“She expressed concern about the number of anticipated claims,” said Daiber, who left the event determined to better educate himself on the dicamba issue.

Over the fall and winter, he spoke to certified crop applicators and insurance professionals about dicamba before coming to a conclusion that was confirmed, for him, in January. That’s when the Illinois Department of Agriculture announced that of some 430 complaints filed with the department in 2017, about 240 were related to crop damage or loss from alleged off-target dicamba applications.

“That was alarming,” Daiber said, adding that Illinois growers should not feel comfortable spraying dicamba this year due to the number of complaints made to the department, combined with the fact that the U.S. EPA-issued “probationary” license for in-season dicamba use is now in its second and final year.

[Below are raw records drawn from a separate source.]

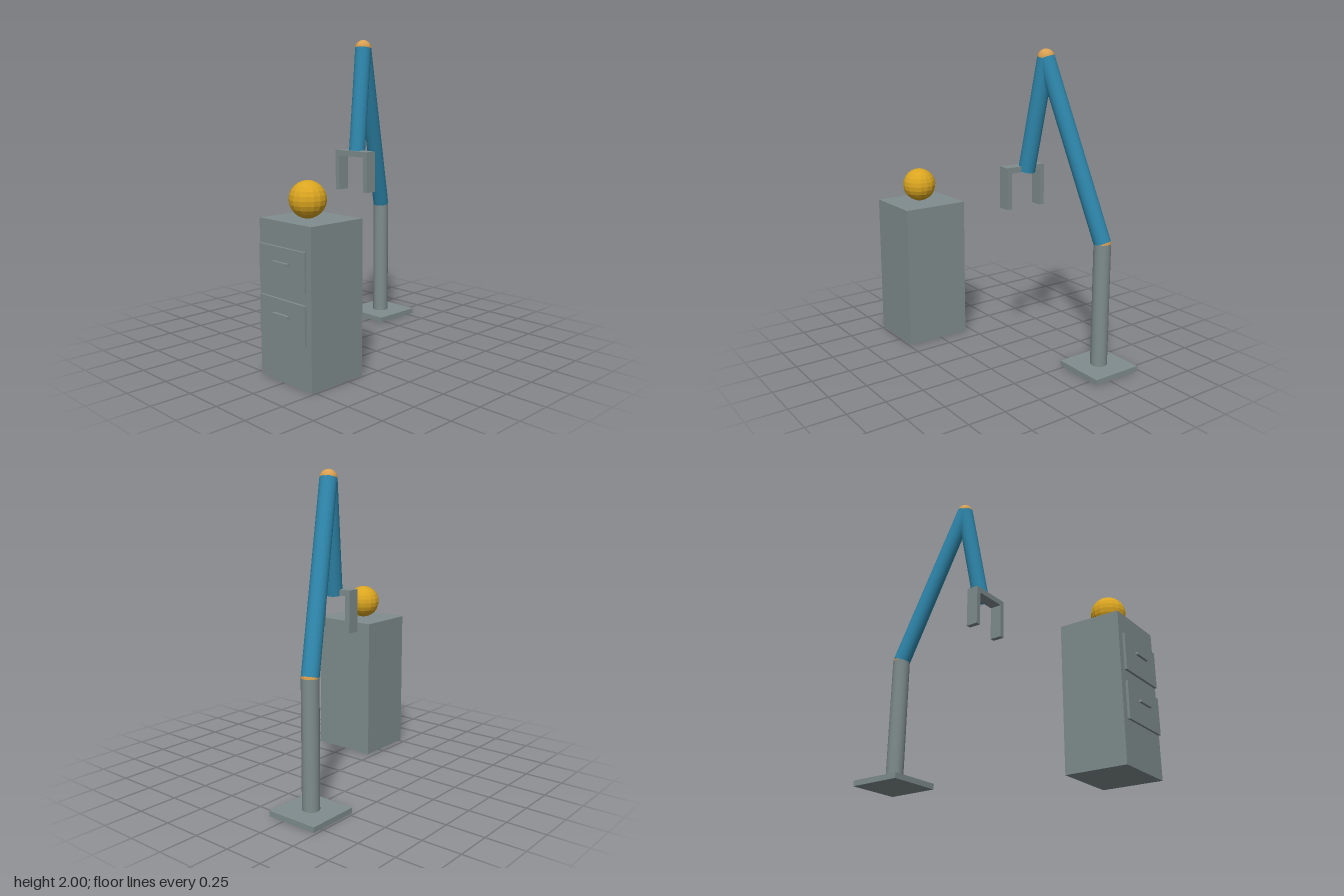
import * as THREE from 'three';

const material = (name, color, options = {}) => {
  const m = new THREE.MeshStandardMaterial({ color, ...options });
  m.name = name;
  return m;
};

export function createModel() {
  const grey = material('steel grey', 0x7f8c8d);
  const blue = material('arm blue', 0x2e86ab);
  const orange = material('joint orange', 0xd9a050, { flatShading: true });
  const gold = material('ball gold', 0xdaa520, { flatShading: true });

  const model = new THREE.Group();
  model.name = 'robotArmAndCabinet';

  const group = (name) => {
    const g = new THREE.Group();
    g.name = name;
    model.add(g);
    return g;
  };
  const add = (parent, name, geometry, mat) => {
    const mesh = new THREE.Mesh(geometry, mat);
    mesh.name = name;
    parent.add(mesh);
    return mesh;
  };
  // Box given by its low and high corners
  const box = (parent, name, [x0, y0, z0], [x1, y1, z1]) => {
    const mesh = add(parent, name, new THREE.BoxGeometry(x1 - x0, y1 - y0, z1 - z0), grey);
    mesh.position.set((x0 + x1) / 2, (y0 + y1) / 2, (z0 + z1) / 2);
  };
  const ball = (parent, name, centre, radius, mat) =>
    add(parent, name, new THREE.SphereGeometry(radius, 16, 12), mat).position.copy(centre);
  // Round bar between two points
  const bar = (parent, name, a, b, radius, mat) => {
    const dir = b.clone().sub(a);
    const mesh = add(parent, name, new THREE.CylinderGeometry(radius, radius, dir.length(), 24), mat);
    mesh.position.copy(a).lerp(b, 0.5);
    mesh.quaternion.setFromUnitVectors(new THREE.Vector3(0, 1, 0), dir.normalize());
  };

  // Robot arm: foot, column, two links and their joints
  const foot = new THREE.Vector3(-0.313, 0.03, -0.641);
  const shoulder = new THREE.Vector3(-0.313, 0.834, -0.641);
  const elbow = new THREE.Vector3(-0.144, 1.946, -0.276);
  const wrist = new THREE.Vector3(-0.09, 1.235, -0.162);
  const r = 0.054;
  const arm = group('robotArm');
  box(arm, 'basePlate', [-0.485, 0, -0.813], [-0.141, 0.035, -0.469]);
  bar(arm, 'column', foot, shoulder, r, grey);
  bar(arm, 'upperArm', shoulder, elbow, r, blue);
  bar(arm, 'forearm', elbow, wrist, r, blue);
  ball(arm, 'shoulderJoint', shoulder, r, orange);
  ball(arm, 'elbowJoint', elbow, r, orange);

  // Gripper: palm with two fingers
  const gripper = group('gripper');
  box(gripper, 'palm', [-0.222, 1.233, -0.174], [0.068, 1.27, -0.093]);
  for (const [name, x] of [['rightFinger', -0.222], ['leftFinger', 0.034]]) {
    box(gripper, name, [x, 1.003, -0.174], [x + 0.034, 1.233, -0.093]);
  }

  // Cabinet with two drawer fronts standing slightly clear of it
  const cabinet = group('cabinet');
  box(cabinet, 'cabinetBody', [0.041, 0, 0.371], [0.485, 0.945, 0.771]);
  for (const [name, y] of [['lower', 0.268], ['upper', 0.57]]) {
    box(cabinet, name + 'Drawer', [0.067, y, 0.78], [0.457, y + 0.233, 0.796]);
    box(cabinet, name + 'Handle', [0.196, y + 0.134, 0.796], [0.328, y + 0.15, 0.813]);
  }

  // Ball resting on the cabinet
  ball(model, 'ball', new THREE.Vector3(0.262, 1.056, 0.593), 0.111, gold);

  return model;
}
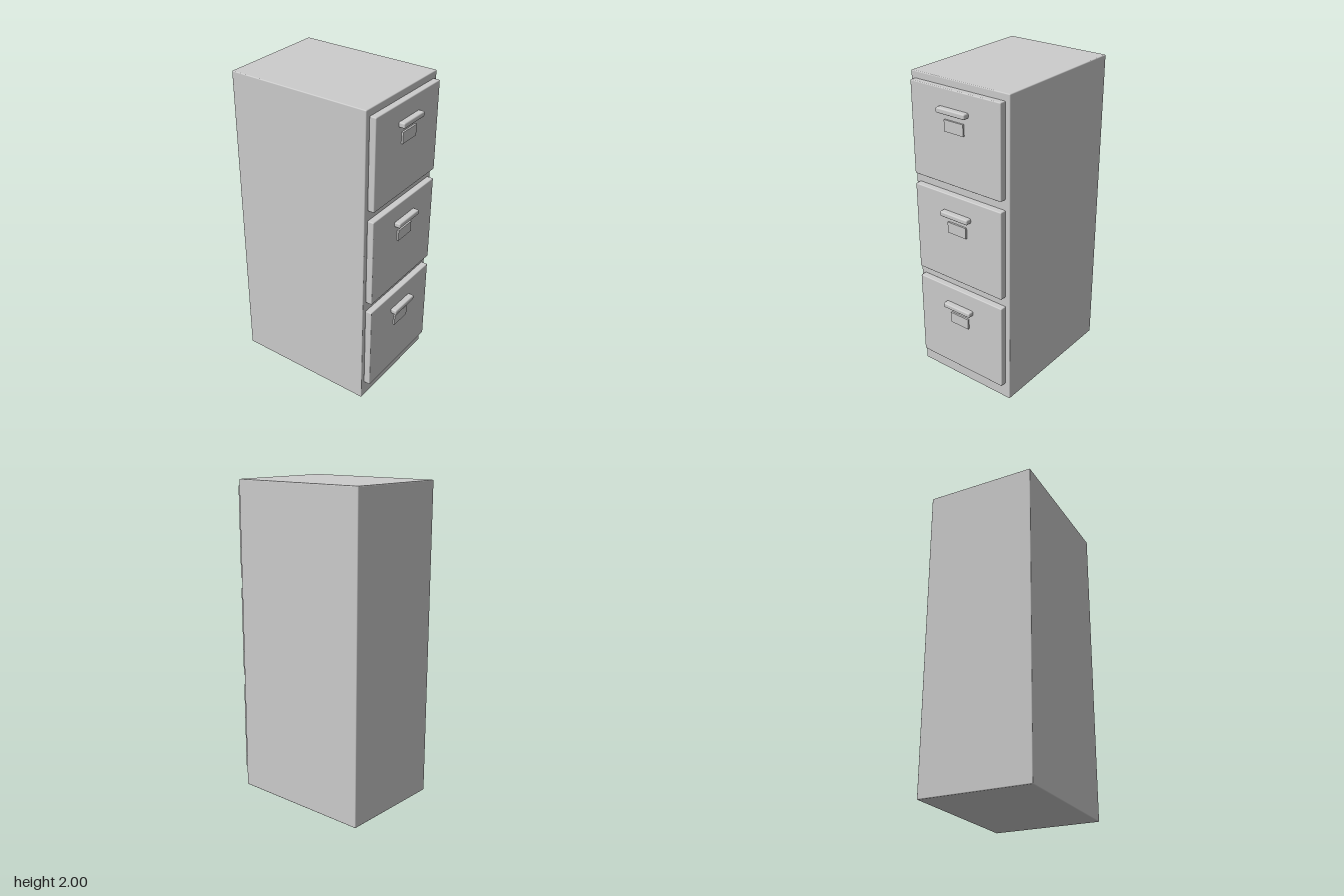
import * as THREE from 'three';
import { RoundedBoxGeometry } from 'three/addons/geometries/RoundedBoxGeometry.js';

const paint = new THREE.MeshStandardMaterial({ color: 0xcccccc });
paint.name = 'greyPaint';

// Box with optional rounded edges, placed by its centre and back face
function block(name, w, h, d, y, back, radius = 0) {
  const geometry = radius
    ? new RoundedBoxGeometry(w, h, d, 3, radius)
    : new THREE.BoxGeometry(w, h, d);
  const mesh = new THREE.Mesh(geometry, paint);
  mesh.name = name;
  mesh.position.set(0, y, back + d / 2);
  return mesh;
}

// Drawer front with its pull handle and label holder
function createDrawer(name, y) {
  const drawer = new THREE.Group();
  drawer.name = name;
  drawer.position.y = y;
  drawer.add(
    block('drawerFront', 0.646, 0.573, 0.044, 0, 0.423, 0.006),
    block('handle', 0.208, 0.032, 0.042, 0.167, 0.465, 0.008),
    block('labelHolder', 0.138, 0.07, 0.014, 0.075, 0.464)
  );
  return drawer;
}

export function createModel() {
  const cabinet = new THREE.Group();
  cabinet.name = 'filingCabinet';
  cabinet.add(block('cabinetBody', 0.706, 2, 0.932, 1, -0.507, 0.006));

  // Three evenly spaced drawers
  ['bottomDrawer', 'middleDrawer', 'topDrawer'].forEach((name, i) => {
    cabinet.add(createDrawer(name, 0.396 + i * 0.638));
  });
  return cabinet;
}
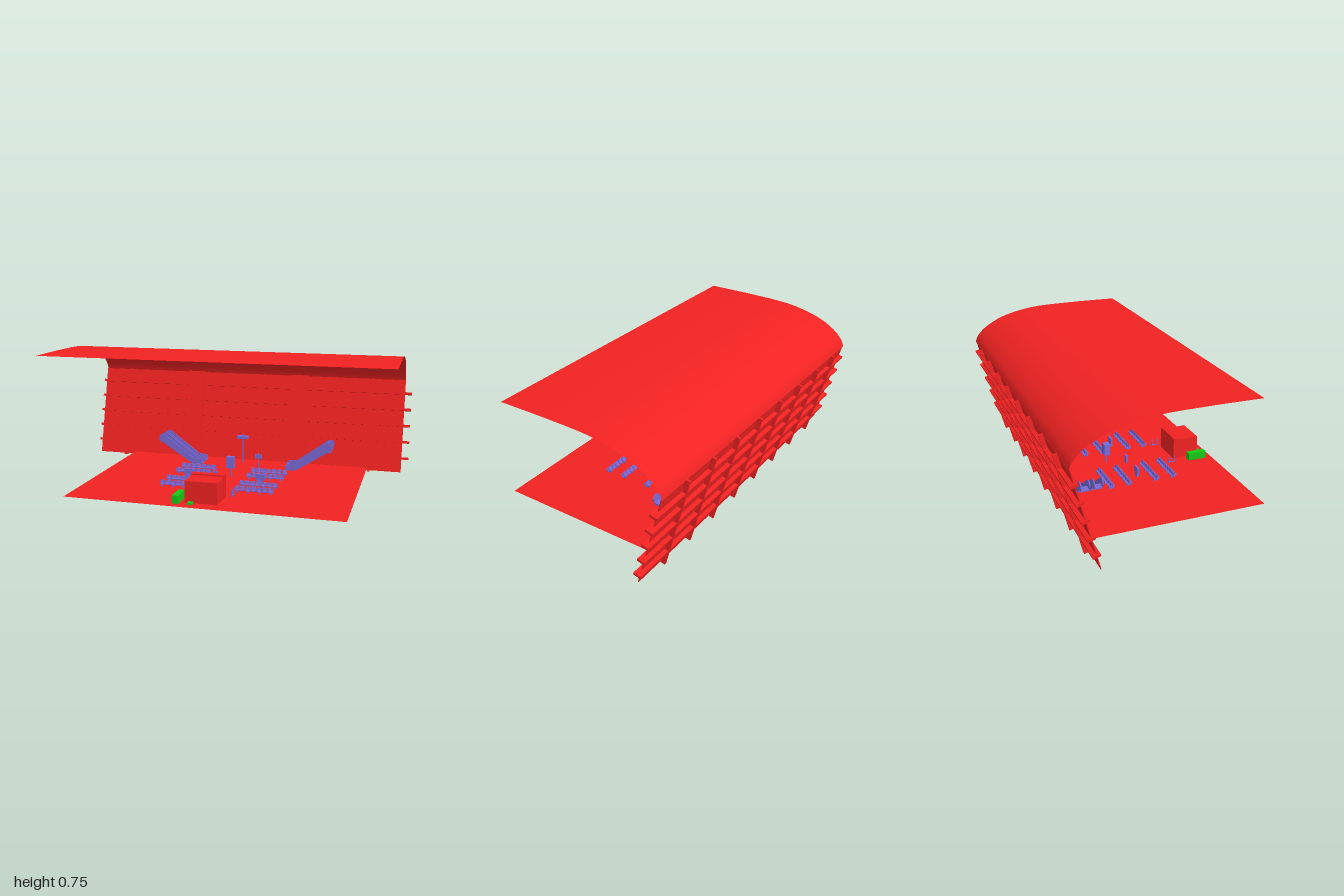
import * as THREE from 'three';

const mat = (color) => new THREE.MeshStandardMaterial({ color, side: THREE.DoubleSide });

export function createModel() {
  const model = new THREE.Group();
  const red = mat(0xf22222), purple = mat(0x7b6ad8), green = mat(0x14c814), grey = mat(0xcccccc);

  const add = (parent, name, geometry, material, x = 0, y = 0, z = 0) => {
    const mesh = new THREE.Mesh(geometry, material);
    mesh.name = name;
    mesh.position.set(x, y, z);
    parent.add(mesh);
    return mesh;
  };
  // Box given by its lower and upper corners
  const box = (parent, name, material, [x0, y0, z0], [x1, y1, z1]) =>
    add(parent, name, new THREE.BoxGeometry(x1 - x0, y1 - y0, z1 - z0), material,
      (x0 + x1) / 2, (y0 + y1) / 2, (z0 + z1) / 2);
  const group = (name, parent = model) => {
    const g = new THREE.Group();
    g.name = name;
    parent.add(g);
    return g;
  };

  // Floor sheet
  const floor = add(model, 'floor', new THREE.PlaneGeometry(1.51, 1.01), red, 0.005, 0.028, 0.085);
  floor.rotation.x = -Math.PI / 2;

  // Curved roof sheet, swept along x from a profile of [z, y]
  const profile = new THREE.SplineCurve([[0.38, 0.75], [0.1, 0.752], [-0.17, 0.745], [-0.36, 0.708],
    [-0.48, 0.652], [-0.545, 0.595], [-0.567, 0.55]].map(([z, y]) => new THREE.Vector2(z, y))).getPoints(32);
  const roofGeometry = new THREE.PlaneGeometry(1.95, 1, 1, 32);
  const pos = roofGeometry.attributes.position;
  for (let i = 0; i < pos.count; i++) {
    const p = profile[32 - Math.floor(i / 2)];
    pos.setXYZ(i, pos.getX(i) - 0.015, p.y, p.x);
  }
  roofGeometry.computeVertexNormals();
  add(model, 'roof', roofGeometry, red);

  // Leaning rear wall with a grid of ribs and two broad columns
  const wall = group('rearWall');
  wall.position.set(0, 0.007, -0.4175);
  wall.rotation.x = -0.257;
  box(wall, 'wallPanel', red, [-0.99, 0.008, -0.003], [0.96, 0.565, 0.001]);
  for (let i = 0; i < 5; i++) {
    const y = 0.092 + i * 0.098;
    box(wall, 'horizontalRib', red, [-1, y - 0.007, -0.025], [1, y + 0.007, 0.017]);
  }
  for (let i = 0; i < 8; i++) {
    const x = -0.815 + i * 0.226;
    box(wall, 'verticalRib', red, [x - 0.006, 0, -0.028], [x + 0.006, 0.567, 0.014]);
  }
  for (const x of [-0.357, 0.317]) {
    box(wall, 'wallColumn', red, [x - 0.053, 0, 0], [x + 0.053, 0.567, 0.028]);
  }

  // Front kiosk with its rear slab, base and side boxes
  box(model, 'kiosk', red, [-0.09, 0.03, 0.37], [0.087, 0.148, 0.52]);
  box(model, 'kioskRearSlab', red, [-0.09, 0.02, 0.367], [0.09, 0.156, 0.402]);
  box(model, 'kioskBase', grey, [-0.04, 0.015, 0.472], [0.08, 0.053, 0.513]);
  box(model, 'sideCounter', green, [-0.15, 0.03, 0.44], [-0.115, 0.073, 0.55]);
  box(model, 'frontStool', green, [-0.068, 0.03, 0.515], [-0.04, 0.04, 0.553]);

  // Escalators, each with two lanes of steps between balustrades
  const band = new THREE.Shape();
  band.moveTo(0.29, 0.035);
  band.lineTo(0.36, 0.035);
  band.lineTo(0.55, 0.158);
  band.quadraticCurveTo(0.572, 0.165, 0.566, 0.19);
  band.quadraticCurveTo(0.555, 0.21, 0.532, 0.202);
  band.lineTo(0.345, 0.066);
  band.lineTo(0.29, 0.06);
  band.closePath();
  const balustrade = new THREE.ExtrudeGeometry(band, { depth: 0.006, bevelEnabled: false });
  for (const side of [1, -1]) {
    const escalator = group(side > 0 ? 'leftEscalator' : 'rightEscalator');
    escalator.scale.x = side;
    escalator.position.x = side > 0 ? 0 : 0.06;
    for (const z of [-0.255, -0.328]) {
      for (const dz of [-0.027, 0.021]) add(escalator, 'balustrade', balustrade, purple, 0, 0, z + dz);
      for (let i = 0; i < 14; i++) {
        const x = 0.335 + i * 0.0148, y = 0.03 + i * 0.0094;
        box(escalator, 'step', purple, [x, y, z - 0.022], [x + 0.018, y + 0.012, z + 0.022]);
      }
      box(escalator, 'upperLanding', purple, [0.535, 0.152, z - 0.022], [0.562, 0.162, z + 0.022]);
      box(escalator, 'lowerLanding', purple, [0.29, 0.03, z - 0.022], [0.34, 0.038, z + 0.022]);
    }
  }

  // Back-to-back rows of seats on both sides of the aisle
  const seats = group('seating');
  for (const z of [0.265, 0.16, -0.005, -0.11]) {
    for (const x0 of [-0.32, 0.11]) {
      const row = group('seatRow', seats);
      row.position.set(x0, 0.028, z);
      box(row, 'seatBeam', purple, [0, 0.01, -0.003], [0.22, 0.015, 0.003]);
      for (let i = 0; i < 7; i++) {
        const x = 0.004 + i * 0.031;
        for (const s of [-1, 1]) {
          add(row, 'seat', new THREE.BoxGeometry(0.024, 0.004, 0.014), purple, x + 0.012, 0.018, s * 0.011);
          const back = add(row, 'seatBack', new THREE.BoxGeometry(0.024, 0.016, 0.003), purple,
            x + 0.012, 0.028, s * 0.004);
          back.rotation.x = -s * 0.25;
        }
        if (i % 2 === 0) box(row, 'seatLeg', purple, [x + 0.009, 0, -0.015], [x + 0.014, 0.012, 0.015]);
      }
    }
  }

  // Boards between the seat rows
  for (const x of [-0.215, 0.21]) {
    box(model, 'rowBoard', purple, [x - 0.026, 0.05, 0.074], [x + 0.026, 0.085, 0.084]);
    box(model, 'rowBoardFoot', purple, [x - 0.015, 0.028, 0.074], [x + 0.015, 0.05, 0.088]);
  }

  // Pole-mounted signs: [x, z, pole top, panel size, panel height]
  const signs = [
    [0, -0.342, 0.208, [0.07, 0.016, 0.036], 0.19],
    [0.14, -0.175, 0.138, [0.04, 0.025, 0.006], 0.118],
    [0.01, -0.022, 0.148, [0.045, 0.066, 0.034], 0.114],
    [-0.05, 0.08, 0.085, [0.025, 0.045, 0.012], 0.06],
  ];
  for (const [x, z, top, size, y] of signs) {
    const sign = group('poleSign');
    add(sign, 'pole', new THREE.CylinderGeometry(0.004, 0.004, top - 0.028, 8), purple, x, (top + 0.028) / 2, z);
    add(sign, 'signPanel', new THREE.BoxGeometry(...size), purple, x, y, z);
  }

  // Low queue posts beside the kiosk
  for (const x of [-0.13, 0.12]) {
    for (const z of [0.32, 0.355]) {
      add(model, 'queuePost', new THREE.CylinderGeometry(0.003, 0.005, 0.04, 8), purple, x, 0.048, z);
    }
    box(model, 'queueRail', purple, [x - 0.002, 0.03, 0.32], [x + 0.002, 0.035, 0.355]);
  }
  return model;
}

“I don’t think Illinois farmers want to be the guinea pigs and go out this year and wind up with litigation,” he noted. Instead, he recommends dicamba products be removed from the Illinois farmer’s weed management tool belt, at least for this year.

“I think that Monsanto and the producers of this product need to do more chemical research and testing because of what we’ve seen happen. The data is there. What’s on the market right now is going to present issues, present claims and present more extensive crop damage for farmers.”

Daiber said his experience with dicamba is not limited to reliance on outside sources of information. He has seen the damage caused by dicamba to fellow farmers’ non-GMO soybeans and specialty crops firsthand, helping him form his own observations about the characteristics of dicamba contamination.

“Dicamba droplets remain in clouds and fall out of the atmosphere with new precipitation, making it hard to control. It ‘spots’ crops here and there, and is scattered not just by wind drift,” he said.

While Daiber still faces a primary election to decide if will become the Democratic nominee for Illinois governor this year, he is calling on the General Assembly to move on dicamba as soon as legislators are called back to Springfield.

“I want to discuss this with the Senate Agriculture Committee and look at beginning to issue a bill. I would like to see legislation moving forward in the General Assembly this spring,” he said.

He added if elected governor, he would be willing to meet with the state agriculture department and farm organizations, along with environmentalists, and include their input in crafting a final dicamba policy for the state.

Along with the potential for crop damage and litigation, Daiber is concerned about the possible link to human lymphoma that was associated with dicamba in a recent European study. “You can bet the medical profession is going to be looking into this, both from the standpoint of inhaling it and the application of it to plants.”

He is firmly in favor of the use of GMO seed, on which dicamba must be sprayed in order to not contaminate the plant, and has been planting GMO seed since the “glyphosate days.”

He also is a strong proponent for improving Illinois’ rural broadband capacity, changing the estate tax threshold to help preserve farm family legacies and adjusting the state’s farmland assessment mechanism to better reflect variances in land production values throughout the state, he told Farm World.